Welcome to the Keweenaw
Our setting on the Keweenaw Peninsula of Michigan provides a beautiful backdrop to a world-class education. Michigan Technological University is located in Houghton, Michigan, which was included in the guidebook The 100 Best Small Towns in America, by Normal Crampton, as one of the best rural places to live in the US.
Houghton, Hancock, and the surrounding towns have a combined population of approximately 15,000. However, add in the Michigan Tech student population, and it balloons to more than 22,000.
The Keweenaw Peninsula is quite temperate, averaging in the low- to mid-twenties (Fahrenheit) in the winter and mid- to high-seventies in the summer. Winter brings more than 200 inches of snow, whereas summer is generally sunny.
Shopping and Entertainment
Houghton’s historical downtown features a unique blend of locally owned shops, eateries, museums, and brewpubs, while chain restaurants, and major shopping outlets are a short car ride away.

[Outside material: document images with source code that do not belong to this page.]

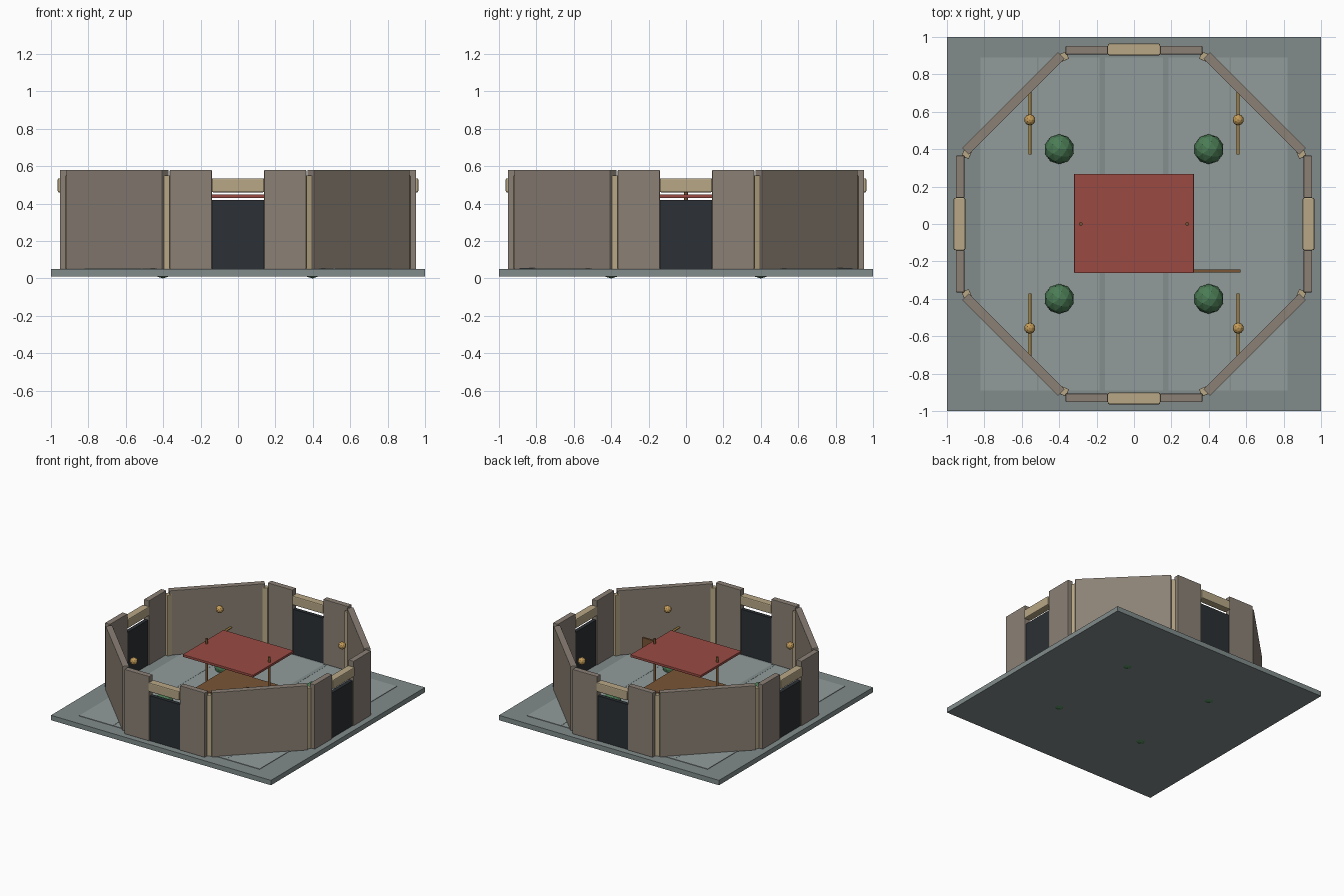
import bpy, bmesh
from math import pi, sin, cos, radians
from mathutils import Matrix

if "Cube" in bpy.data.objects:
    bpy.data.objects.remove(bpy.data.objects["Cube"])


def material(name, rgb):
    m = bpy.data.materials.new(name)
    m.diffuse_color = (*rgb, 1)
    m.use_nodes = True
    m.node_tree.nodes["Principled BSDF"].inputs["Base Color"].default_value = m.diffuse_color
    return m


SLATE = material("slate", (0.22, 0.26, 0.26))
FLOOR = material("floor_grey", (0.29, 0.33, 0.33))
SEAM = material("seam_grey", (0.23, 0.27, 0.27))
STONE = material("stone", (0.26, 0.22, 0.18))
DARK = material("dark_panel", (0.025, 0.03, 0.035))
TAN = material("tan_trim", (0.48, 0.39, 0.24))
RED = material("red_cloth", (0.32, 0.07, 0.055))
WOOD = material("wood", (0.19, 0.09, 0.035))
GOLD = material("gold", (0.55, 0.33, 0.10))
BRASS = material("brass", (0.36, 0.22, 0.05))
GREEN = material("leaf_green", (0.07, 0.2, 0.09))


def finish(name, bm, mat, matrix):
    me = bpy.data.meshes.new(name)
    bm.to_mesh(me)
    bm.free()
    me.materials.append(mat)
    ob = bpy.data.objects.new(name, me)
    ob.matrix_world = matrix
    bpy.context.collection.objects.link(ob)
    return ob


def box(name, center, size, mat, angle=0, frame=Matrix(), bevel=0.0):
    bm = bmesh.new()
    bmesh.ops.create_cube(bm, size=1)
    bmesh.ops.scale(bm, vec=size, verts=bm.verts)
    ob = finish(name, bm, mat, frame @ Matrix.Translation(center) @ Matrix.Rotation(angle, 4, 'Z'))
    if bevel:
        b = ob.modifiers.new("bevel", 'BEVEL')
        b.width, b.segments = bevel, 2
    return ob


def rod(name, center, radius, length, mat, rot=Matrix()):
    bm = bmesh.new()
    bmesh.ops.create_cone(bm, cap_ends=True, segments=12, radius1=radius, radius2=radius, depth=length)
    return finish(name, bm, mat, Matrix.Translation(center) @ rot)


def ball(name, center, radius, mat, subdivisions=2):
    bm = bmesh.new()
    bmesh.ops.create_icosphere(bm, subdivisions=subdivisions, radius=radius)
    return finish(name, bm, mat, Matrix.Translation(center))


# base slab and floor inlay with seams
box("base_slab", (0, 0, 0.03), (2, 2, 0.04), SLATE)
box("floor_inlay", (0, 0, 0.05), (1.64, 1.78, 0.008), FLOOR)
for s in (-1, 1):
    box("floor_seam", (s * 0.17, 0, 0.051), (0.03, 1.78, 0.008), SEAM)
    box("floor_groove", (s * 0.515, 0, 0.051), (0.008, 1.78, 0.008), SEAM)

# octagonal enclosure, one quarter at a time
for q in range(4):
    f = Matrix.Rotation(q * pi / 2, 4, 'Z')
    for s in (-1, 1):
        box("gate_wall", (s * 0.2525, -0.93, 0.315), (0.225, 0.046, 0.53), STONE, frame=f, bevel=0.003)
        box("corner_post", (s * 0.375, -0.895, 0.3), (0.042, 0.042, 0.5), TAN,
            s * radians(22.5), f, 0.003)
    box("gate_panel", (0, -0.93, 0.235), (0.28, 0.03, 0.37), DARK, frame=f)
    box("gate_lintel", (0, -0.933, 0.4975), (0.28, 0.062, 0.075), TAN, frame=f, bevel=0.007)
    box("diagonal_wall", (0.645, -0.645, 0.315), (0.725, 0.05, 0.53), STONE, pi / 4, f, 0.003)

# shrubs, lamps and rails in each corner
for x in (-1, 1):
    for y in (-1, 1):
        ball("shrub", (x * 0.4, y * 0.4, 0.08), 0.08, GREEN)
        ball("lamp", (x * 0.557, y * 0.557, 0.445), 0.03, GOLD)
        rod("rail", (x * 0.557, y * 0.552, 0.24), 0.008, 0.36, BRASS, Matrix.Rotation(pi / 2, 4, 'X'))

# central stall
box("counter", (0, 0, 0.11), (0.5, 0.4, 0.12), WOOD)
box("canopy", (0, 0.003, 0.44), (0.64, 0.53, 0.02), RED, bevel=0.003)
for s in (-1, 1):
    rod("canopy_post", (s * 0.285, 0, 0.27), 0.01, 0.44, WOOD)
box("sign_board", (0.41, -0.25, 0.25), (0.32, 0.016, 0.16), WOOD)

Arts and entertainment abound, with local art galleries, photo exhibits, and tours by modern dance groups, comedy troupes, chamber orchestras, and more.
SkyWest, a partner of United Airlines, currently services the Houghton County Memorial Airport (code CMX), located about eight miles north of campus. Daily flights are available to and from Chicago, IL. Visit SkyWest/United Airlines or call 800-864-8331 for ticketing information.
Rental cars are available at the airport from National Car Rental/Alamo Rent-A-Car.
Indian Trail Bus Line offers both in-state and out-of-state transportation. Destinations include Chicago, Milwaukee, Green Bay, Flint and Grand Rapids, as well as cities within the Upper Peninsula of Michigan.
The Houghton Motor Transit Line and Hancock Public Transit are city-operated bus systems with routes that run from campus to the downtown and shopping areas. Curb-to-curb service on campus is available in the evenings when classes are in session..
Taxis to and from campus are just a phone call away.
Events held in the Keweenaw celebrate community, the area’s heritage and diversity, winter, and even strawberries! There’s a reason to celebrate every season in the Upper Peninsula. The following is just a sampling—find out more about Copper Country traditions and doings.
Mid-winter (January in the Upper Peninsula) brings Heikinpaiva, a celebration of the halfway point of winter. Get more information on the weeklong, Finnish festival.
In June, Houghton and Hancock unite for Bridgefest, a celebration of the Portage Lift Bridge connecting the cities, with activities on both sides of the Keweenaw Waterway, including the Seafoodfest, a parade, flea markets, fishing derbies and a fireworks display.
Relax and indulge in the fruits of someone else’s labor during July’s Strawberry Festival, held just 10 minutes from campus in the town of Chassell. The two-day celebration includes exhibits, a parade, music, the crowning of a strawberry queen and, of course, food, featuring local strawberries topped on shortcake.
In September, the local community collaborates with Michigan Tech in Houghton to celebrate the cultural diversity of the area. The Parade of Nations, followed by a festival featuring performances and food, is the main attraction.
The Keweenaw Peninsula has a history as rich as its native copper deposit, the largest in the world. Mining companies in Michigan built deep mine shafts to access copper deposits, refining over 10 billion pounds of copper between 1840 and 1969.
Houghton was platted by mining entrepreneur Ransom Shelden in 1852 to support his inland assets. The village of Houghton was incorporated in 1861, named after explorer and professor Douglass Houghton. Houghton quickly became a shipping hub, thanks to its harbor on Portage Lake.
Hancock, platted in 1859 and named after American founding father John Hancock, is located opposite Houghton on Portage Lake. The expansion of Hancock was boosted by real estate sales made by Quincy Mining Company. Thanks to the mine’s location, the company was able to offer lake frontage.
But the epicenter of the copper boom was twelve miles north of Houghton, in Calumet. The village was runner-up for the designation of Michigan’s state capital, losing to Lansing by only one vote. Calumet’s consolation prize is that it will always be known as “Michigan’s mining capital.” (http://history.cityofhoughton.com/history/index.html)
The northernmost point on Michigan’s Upper Peninsula, the ruggedly beautiful Keweenaw Peninsula is one of the Midwest’s top year-round recreation destinations, thanks to its record snowfalls and comfortable summers. The Keweenaw was rated one of the top-ten outdoor adventure spots in the country by National Geographic Adventure Magazine.
Outdoorsmen and -women have a lot to be enthusiastic about, with activities including downhill and cross country skiing, biking, hiking, paddling, camping, golfing, and much more.
The Keweenaw Peninsula is surrounded on three sides by Lake Superior, and its pristine shorelines got the Keweenaw second place in Lake Superior Magazine’s “Top-10 Lake Superior Destinations” list. And the National Scenic Byways organization recognized the Keweenaw as “one of the best snowmobiling and winter sport destinations in the United States.”